*Task prompt*: Among the records below, find the line that has "for z, x0, x1"; from there, give the lines again exactly, and stop after the line that has "loft(bm, grid, caps=False, closed=False)".

*Provided material*:
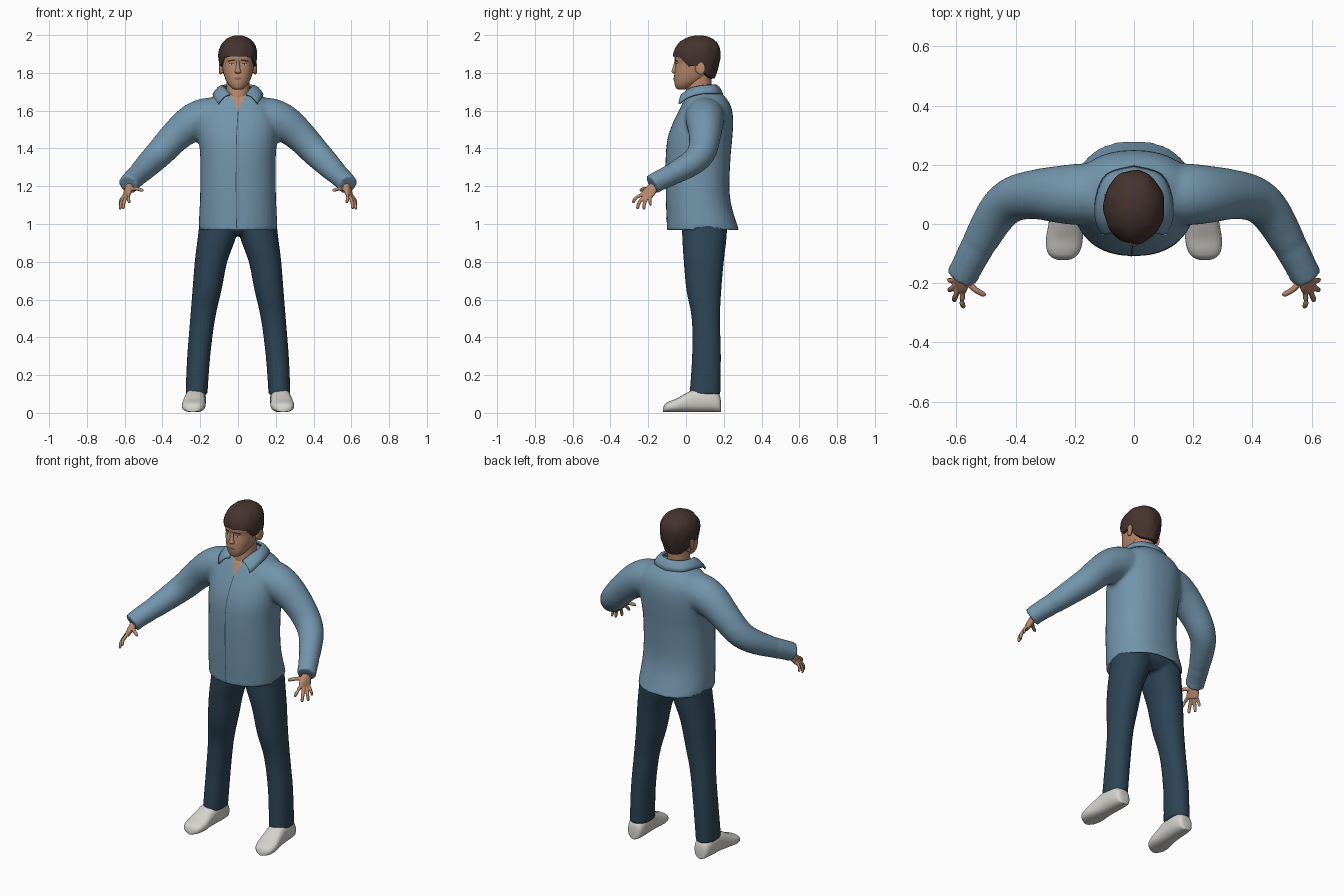
import bpy, bmesh, math
from mathutils import Vector
from mathutils.bvhtree import BVHTree

cube = bpy.data.objects.get("Cube")
if cube:
    bpy.data.objects.remove(cube, do_unlink=True)

X, Y, Z = Vector((1, 0, 0)), Vector((0, 1, 0)), Vector((0, 0, 1))


def material(name, *rgb):
    m = bpy.data.materials.new(name)
    m.use_nodes = True
    m.diffuse_color = (*rgb, 1)
    m.node_tree.nodes["Principled BSDF"].inputs["Base Color"].default_value = (*rgb, 1)
    return m


SHIRT = material("denim_blue", .17, .30, .41)
SEAM = material("seam_blue", .03, .06, .09)
PANTS = material("navy", .026, .058, .09)
SKIN = material("skin", .48, .25, .15)
LIPS = material("lip", .30, .13, .09)
HAIR = material("dark_brown", .06, .034, .028)
SHOE = material("off_white", .66, .65, .61)
EYE = material("eye_white", .6, .57, .53)


def spline(rows, k=4):
    """Catmull-Rom through rows of numbers."""
    rows = [Vector(r) for r in rows]
    out = []
    for i in range(len(rows) - 1):
        b, c = rows[i], rows[i + 1]
        a, d = rows[max(i - 1, 0)], rows[min(i + 2, len(rows) - 1)]
        for j in range(k):
            t = j / k
            out.append(.5 * (2 * b + (c - a) * t + (2 * a - 5 * b + 4 * c - d) * t ** 2
                             + (3 * b - a - 3 * c + d) * t ** 3))
    return out + [rows[-1]]


def ring(c, u, v, p=2.0, n=32):
    """Superellipse around c with half axes u and v."""
    pts = []
    for i in range(n):
        a = math.tau * i / n
        co, si = math.cos(a), math.sin(a)
        pts.append(c + u * math.copysign(abs(co) ** (2 / p), co)
                   + v * math.copysign(abs(si) ** (2 / p), si))
    return pts


def loft(bm, rings, side=1, caps=True, closed=True):
    rows = [[bm.verts.new((q.x * side, q.y, q.z)) for q in r] for r in rings]
    n = len(rows[0])
    for a, b in zip(rows, rows[1:]):
        for i in range(n if closed else n - 1):
            j = (i + 1) % n
            bm.faces.new((a[i], a[j], b[j], b[i]))
    if caps:
        bm.faces.new(rows[0])
        bm.faces.new(rows[-1])


def level_rings(rows, p=2.0):
    """Rows are z, x centre, front y, back y, half width."""
    return [ring(Vector((x, (f + b) / 2, z)), X * w, Y * (b - f) / 2, p)
            for z, x, f, b, w in spline(rows)]


def tube_rings(rows, n=20):
    """Rows are x, y, z, radius."""
    rows = spline(rows)
    out = []
    for i, r in enumerate(rows):
        d = (rows[min(i + 1, len(rows) - 1)] - rows[max(i - 1, 0)]).to_3d().normalized()
        u = d.cross(Y if abs(d.y) < .8 else X).normalized()
        out.append(ring(r.to_3d(), u * r[3], d.cross(u) * r[3], 2, n))
    return out


def finish(name, bm, mat, mirror=False, voxel=0, relax=0, thick=0):
    bmesh.ops.recalc_face_normals(bm, faces=bm.faces)
    me = bpy.data.meshes.new(name)
    bm.to_mesh(me)
    bm.free()
    me.materials.append(mat)
    me.shade_smooth()
    me.set_sharp_from_angle(angle=math.radians(55))
    ob = bpy.data.objects.new(name, me)
    bpy.context.scene.collection.objects.link(ob)
    if voxel:
        m = ob.modifiers.new("blend", 'REMESH')
        m.mode, m.voxel_size, m.use_smooth_shade = 'VOXEL', voxel, True
    if relax:
        m = ob.modifiers.new("relax", 'SMOOTH')
        m.factor, m.iterations = .5, relax
    if mirror:
        ob.modifiers.new("mirror", 'MIRROR')
    if thick:
        m = ob.modifiers.new("thickness", 'SOLIDIFY')
        m.thickness, m.offset = thick, 0
    return ob


def plate(name, mat, target, rows, lift=.003, tilt=0, mirror=False, nx=8):
    """Thin skin laid on the front of target; rows are z, x0, x1."""
    bpy.context.view_layer.update()
    tree = BVHTree.FromObject(target, bpy.context.evaluated_depsgraph_get())
    mid = sum(r[1] + r[2] for r in rows) / len(rows) / 2
    grid = []
    for z, x0, x1 in spline(rows, 6):
        line = []
        for i in range(nx + 1):
            x = x0 + (x1 - x0) * i / nx
            zz = z + tilt * (x - mid)
            hit = tree.ray_cast(Vector((x, -1, zz)), Y)[0]
            line.append(Vector((x, (hit.y if hit else 0) - lift, zz)))
        grid.append(line)
    bm = bmesh.new()
    loft(bm, grid, caps=False, closed=False)
    return finish(name, bm, mat, mirror)


# Shirt: torso and sleeves blended into one skin
bm = bmesh.new()
loft(bm, level_rings([
    (1.02, 0, -.05, .21, .17), (.985, 0, -.075, .25, .19), (.962, 0, -.10, .283, .207),
    (1.0, 0, -.102, .27, .208), (1.1, 0, -.106, .24, .203), (1.2, 0, -.108, .23, .2),
    (1.35, 0, -.108, .236, .2), (1.45, 0, -.098, .245, .208), (1.53, 0, -.072, .25, .21),
    (1.6, 0, -.038, .245, .2), (1.65, 0, -.012, .225, .17), (1.685, 0, .01, .195, .115),
    (1.71, 0, .02, .165, .075)], 2.25))
for s in (1, -1):
    loft(bm, tube_rings([
        (.1, .1, 1.565, .105), (.18, .1, 1.56, .105), (.25, .1, 1.53, .098),
        (.33, .1, 1.465, .085), (.405, .085, 1.385, .077), (.46, .04, 1.33, .07),
        (.52, -.06, 1.27, .06), (.565, -.145, 1.228, .054), (.582, -.18, 1.208, .056)]), s)
shirt = finish("shirt", bm, SHIRT, voxel=.011, relax=7)

# Open neck and front seam
plate("open_neck", SKIN, shirt, [(1.595, 0, .001), (1.64, -.02, .02), (1.69, -.045, .045)])
plate("front_seam", SEAM, shirt, [(.975, -.01, -.006), (1.2, -.012, -.008),
                                  (1.45, -.01, -.006), (1.6, -.001, .003)], .002, nx=1)

# Folded collar, from the front tip round to the nape
inner = spline([(.042, -.018, 1.685), (.066, .025, 1.715), (.08, .08, 1.728),
                (.058, .135, 1.733), (0, .155, 1.733)])
outer = spline([(.105, -.036, 1.637), (.127, .015, 1.672), (.125, .09, 1.69),
                (.09, .165, 1.69), (0, .192, 1.685)])
bm = bmesh.new()
loft(bm, [[a.lerp(b, t) + Z * .012 * math.sin(math.pi * t) for t in (0, .25, .5, .75, 1)]
          for a, b in zip(inner, outer)], caps=False, closed=False)
finish("collar", bm, SHIRT, mirror=True, thick=.012)

# Trousers
bm = bmesh.new()
for s in (1, -1):
    loft(bm, level_rings([
        (.095, .22, .018, .182, .058), (.3, .208, .032, .185, .061), (.5, .187, .03, .18, .066),
        (.65, .164, .002, .187, .077), (.8, .143, -.012, .2, .086),
        (.93, .112, -.02, .215, .101), (1.04, .1, -.02, .22, .1)], 2.2), s)
loft(bm, level_rings([(.94, 0, .02, .18, .15), (.98, 0, -.015, .215, .19),
                      (1.04, 0, -.02, .22, .19)], 2.3))
finish("trousers", bm, PANTS, voxel=.01, relax=4)

# Shoes: rows are y, x centre, half width, height
bm = bmesh.new()
loft(bm, [ring(Vector((x, y, h / 2 + .004)), X * w, Z * h / 2, 2.5) for y, x, w, h in spline([
    (.186, .222, .02, .05), (.175, .222, .042, .095), (.13, .223, .053, .125),
    (.05, .227, .055, .122), (.0, .231, .058, .1), (-.05, .235, .062, .072),
    (-.09, .238, .056, .056), (-.112, .239, .04, .042), (-.122, .239, .015, .02)])])
finish("shoes", bm, SHOE, mirror=True)

# Hands: flattened palm, four fingers and a thumb
bm = bmesh.new()
wide = Vector((-.4, -.88, .2)).normalized()
flat = wide.cross(Vector((.2, -.6, -.75))).normalized()
loft(bm, [ring(Vector(r[:3]), wide * r[3], flat * r[4], 2.3) for r in spline([
    (.562, -.135, 1.225, .026, .022), (.575, -.17, 1.2, .028, .019),
    (.584, -.195, 1.17, .037, .017), (.591, -.21, 1.145, .035, .012)])])
for a, b, r in (((.576, -.236, 1.156), (.576, -.283, 1.112), .0095),
                ((.588, -.22, 1.148), (.609, -.26, 1.08), .0098),
                ((.597, -.203, 1.145), (.626, -.224, 1.078), .0095),
                ((.602, -.185, 1.15), (.627, -.188, 1.098), .0085),
                ((.566, -.185, 1.188), (.503, -.243, 1.178), .0105)):
    a, b = Vector(a), Vector(b)
    root = a.lerp(Vector((.58, -.18, 1.18)), .35)
    bend = a.lerp(b, .5) + Vector((.005, -.005, .004))
    loft(bm, tube_rings([(*root, r), (*bend, r), (*a.lerp(b, .92), r * .85), (*b, r * .4)], 12))
finish("hands", bm, SKIN, mirror=True, voxel=.004, relax=3)

# Neck and head
bm = bmesh.new()
loft(bm, level_rings([(1.6, 0, .0, .15, .075), (1.68, 0, -.002, .138, .064),
                      (1.74, 0, .005, .135, .06), (1.82, 0, .01, .14, .06)]))
finish("neck", bm, SKIN)
bm = bmesh.new()
loft(bm, level_rings([
    (1.712, 0, -.04, .0, .018), (1.72, 0, -.053, .025, .034), (1.745, 0, -.061, .07, .056),
    (1.775, 0, -.063, .115, .07), (1.81, 0, -.06, .135, .08), (1.85, 0, -.055, .15, .086),
    (1.88, 0, -.06, .155, .089), (1.93, 0, -.05, .155, .085), (1.97, 0, -.01, .12, .055)], 2.2))
head = finish("head", bm, SKIN)
bm = bmesh.new()
loft(bm, level_rings([(1.796, 0, -.064, -.05, .01), (1.806, 0, -.077, -.045, .017),
                      (1.825, 0, -.071, -.045, .011), (1.865, 0, -.06, -.045, .007)]))
finish("nose", bm, SKIN)
bm = bmesh.new()
loft(bm, [ring(Vector((.09 + .01 * t, .073 + .01 * t, 1.825)), Y * .022 * w, Z * .034 * w)
          for t, w in ((-1, .7), (-.3, .9), (.5, 1), (.9, .85), (1, .5))])
finish("ears", bm, SKIN, mirror=True)

# Face details
plate("eyes", EYE, head, [(1.841, .033, .037), (1.845, .023, .047), (1.849, .026, .044)],
      .002, mirror=True)
plate("irises", HAIR, head, [(1.841, .031, .037), (1.849, .03, .038)], .0035, mirror=True)
plate("lids", HAIR, head, [(1.849, .021, .049), (1.852, .024, .046)], .003, -.1, True)
plate("eyebrows", HAIR, head, [(1.862, .014, .056), (1.87, .017, .05)], .004, -.18, True)
plate("mouth", LIPS, head, [(1.763, -.01, .01), (1.769, -.022, .022), (1.776, -.012, .012)])
plate("mouth_line", HAIR, head, [(1.769, -.023, .023), (1.771, -.023, .023)], .004)

# Hair: cap whose lower edge drops from forehead to sideburns and nape
edge = [1.888, 1.888, 1.88, 1.835, 1.84, 1.80, 1.775, 1.77, 1.77]
N, STEPS = 48, 14
rings = []
for k in range(-1, STEPS):
    row = []
    for i in range(N):
        a = math.tau * i / N
        f = min(a, math.tau - a) / math.pi * (len(edge) - 1)
        j = min(int(f), len(edge) - 2)
        low = edge[j] + (edge[j + 1] - edge[j]) * (f - j)
        z = low + (1.998 - low) * math.sin(max(k, 0) / STEPS * math.pi / 2)
        if z > 1.89:
            r = max(0, 1 - ((z - 1.89) / .109) ** 2.3) ** .5
        else:
            r = 1 - 6 * (1.89 - z) ** 1.5
        r *= 1 + .014 * math.sin(7 * a + 30 * z) + .01 * math.sin(11 * a - 40 * z)
        if k < 0:
            r *= .8
        shift = .012 * max(0, (z - 1.89) / .109)
        row.append(Vector((.103 * r * math.sin(a), .057 + shift - .125 * r * math.cos(a), z)))
    rings.append(row)
bm = bmesh.new()
loft(bm, rings)
finish("hair", bm, HAIR)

*Response for this exercise*:
    for z, x0, x1 in spline(rows, 6):
        line = []
        for i in range(nx + 1):
            x = x0 + (x1 - x0) * i / nx
            zz = z + tilt * (x - mid)
            hit = tree.ray_cast(Vector((x, -1, zz)), Y)[0]
            line.append(Vector((x, (hit.y if hit else 0) - lift, zz)))
        grid.append(line)
    bm = bmesh.new()
    loft(bm, grid, caps=False, closed=False)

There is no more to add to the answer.